Yes, you might have to brave the traffic, but it will be worth it to soak up the view and dream of ways to spend your lottery winnings. Better yet take the metro mover and connect to one of the free shuttles to the events. Boat Show Shuttle information [Link]

If art is more your speed, try the Coconut Grove Arts Festival [link] There are hundreds of international artists, live music and food tents. It is fun for the whole family. Here again, festival goers can avoid the hassle of driving and parking by taking, public transportation via the Metrorail and the Coconut Grove Circular. The Miami Herald published a handy article [link] on how to get around the traffic and alternative transporation The festival is $15 per person for adults.
Yes, it’s already Sunday as of this post, but you still have today and tomorrow. All the events run through Monday. So get outside, and leave the sales for another day. Enjoy!Miami Yacht & Brokerage Show

Source: Boat Show Updates @boatshowupdates

Tulum, Mexico Part II : Tulum Ruins and Attractions

Mayan Ruins of Tulum
Mayan Ruins of Tulum

The number one draw in Tulum, besides the gorgeous beach, is undoubtedly the ancient Mayan ruins at Tulum.   I have been to a few of the other Mayan ruins in the Yucatan peninsula including the spectacular pyramids in Tikal, Guatemala (definitely worth the trip) and the interesting little ones like San Gervasio on Cozumel island.  By comparison, the Tulum ruins are more expansive than I expected and the setting is by far one of the most picturesque. Think of ancient ruins atop a cliff, or the Big Sur of  eastern Mexico.   Walk amongst the ruins and imagine what it must have been like at the height of the Mayan empire; it is simply awe inspiring.

Practical Tips:

It is hot.
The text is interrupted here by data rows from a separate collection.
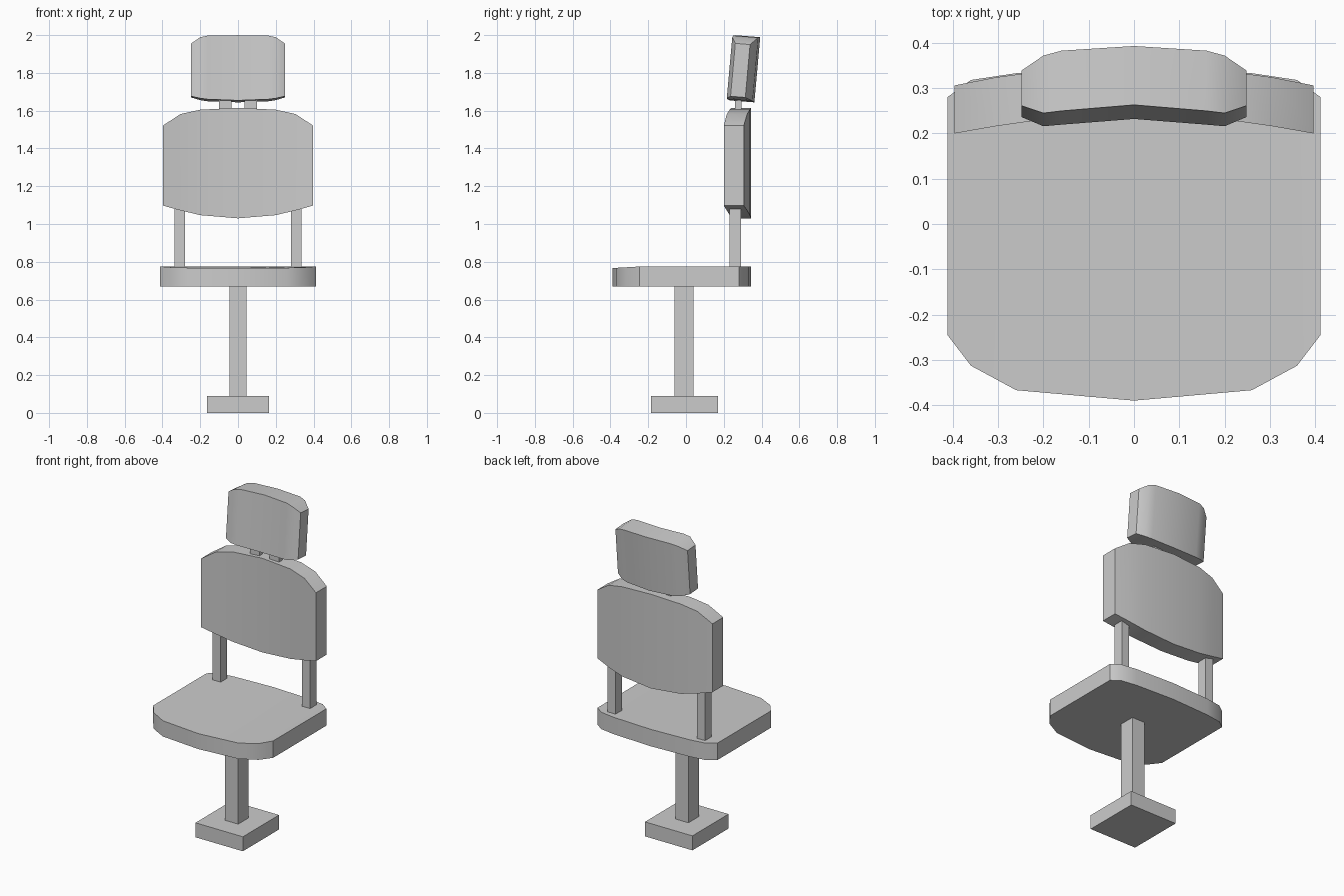
import bpy, bmesh, math

if "Cube" in bpy.data.objects:
    bpy.data.objects.remove(bpy.data.objects["Cube"])

def finish(name, bm):
    bmesh.ops.recalc_face_normals(bm, faces=bm.faces)
    me = bpy.data.meshes.new(name)
    bm.to_mesh(me)
    bm.free()
    ob = bpy.data.objects.new(name, me)
    bpy.context.collection.objects.link(ob)
    for p in me.polygons:
        p.use_smooth = True
    me.set_sharp_from_angle(angle=math.radians(30))
    return ob

def box(name, x, y, z):
    bm = bmesh.new()
    bmesh.ops.create_cube(bm, size=1)
    for v in bm.verts:
        v.co = [r[0] + (c + 0.5) * (r[1] - r[0]) for c, r in zip(v.co, (x, y, z))]
    return finish(name, bm)

def cushion(name, half):
    """Loft rings across x. Each entry: x, then (y, z) of front-bottom,
    back-bottom, back-top, front-top. Listed from centre out, then mirrored."""
    rows = [(-r[0], r[1:]) for r in reversed(half[1:])] + [(r[0], r[1:]) for r in half]
    bm = bmesh.new()
    rings = [[bm.verts.new((x, y, z)) for y, z in pts] for x, pts in rows]
    for a, b in zip(rings, rings[1:]):
        for i in range(4):
            j = (i + 1) % 4
            bm.faces.new((a[i], a[j], b[j], b[i]))
    bm.faces.new(rings[0])
    bm.faces.new(rings[-1])
    return finish(name, bm)

# Foot and column
box("base", (-.163, .163), (-.185, .17), (0, .09))
box("column", (-.045, .045), (-.062, .04), (.085, .68))

# Seat: x, front y, back y, front top z
seat = [(0, -.39, .345, .766), (.26, -.367, .333, .768),
        (.36, -.313, .318, .771), (.412, -.245, .28, .775)]
cushion("seat", [(x, (f, .67), (b, .67), (b, .775), (f, t)) for x, f, b, t in seat])

# Backrest: x, front y, back y, bottom z, top z
back = [(0, .24, .345, 1.03, 1.615), (.2, .231, .338, 1.047, 1.605),
        (.305, .216, .324, 1.072, 1.582), (.396, .2, .306, 1.097, 1.522)]
cushion("backrest", [(x, (f, lo), (b, lo), (b, hi), (f, hi)) for x, f, b, lo, hi in back])

# Headrest: x, front y, back y (at the top), bottom z, top z; leaned backwards
head = [(0, .263, .393, 1.655, 2.0), (.16, .25, .383, 1.66, 1.997),
        (.2, .246, .373, 1.665, 1.988), (.248, .265, .343, 1.677, 1.957)]

def lean(y, z):
    return y + (z - 2) * .09, z - (y - .255) * .08

cushion("headrest", [(x, lean(f, lo), lean(b, lo), lean(b, hi), lean(f, hi))
                     for x, f, b, lo, hi in head])

# Paired support posts
for side, s in (("left", -1), ("right", 1)):
    box(f"back_post_{side}", sorted((s * .28, s * .335)), (.23, .292), (.76, 1.12))
    box(f"headrest_post_{side}", sorted((s * .035, s * .1)), (.26, .293), (1.58, 1.68))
Especially in August, you will feel the heat while walking the paths between the ruins. Make sure you 1) wear a hat, 2) bring sunblock, 3) bring water, 4) bring a small towel and 5) wear your swimsuit under your clothes so you can jump in the ocean at the end of the tour.  There are no changing rooms on the beach, but there is a free and clean bathroom right at the entrance to the park.

Getting There:

There is a little train/trolly car that takes people to the front entrance of the ruins. It is only a few dollars and it is definitely worth it, especially in the heat. The ruins are quite a ways up from the parking area where all the tourist trinket shops are located.  It is a round trip ticket.

All of the sites have little placards of information in English and Spanish.

DSCN5026
Information about the Tulum ruins is top notch.

It is a good trip for kids and families of all types. I saw several older folks walking through the ruins. Note, again, you should plan ahead with drinks and hats. There are some shaded areas, but there is no vending inside the actual park for water or sodas or to cool off.  A small tourist shop selling sodas is at the entrance to the park behind the ticket counter.

Finally, if you’re lucky, when leaving the park, a man with a small cart might be there selling coconut, strawberry and lime paletas (Popsicles!) for about a dollar each. They are delicious!

DSCN5020
Fabulous beach at the base of Tulum ruins.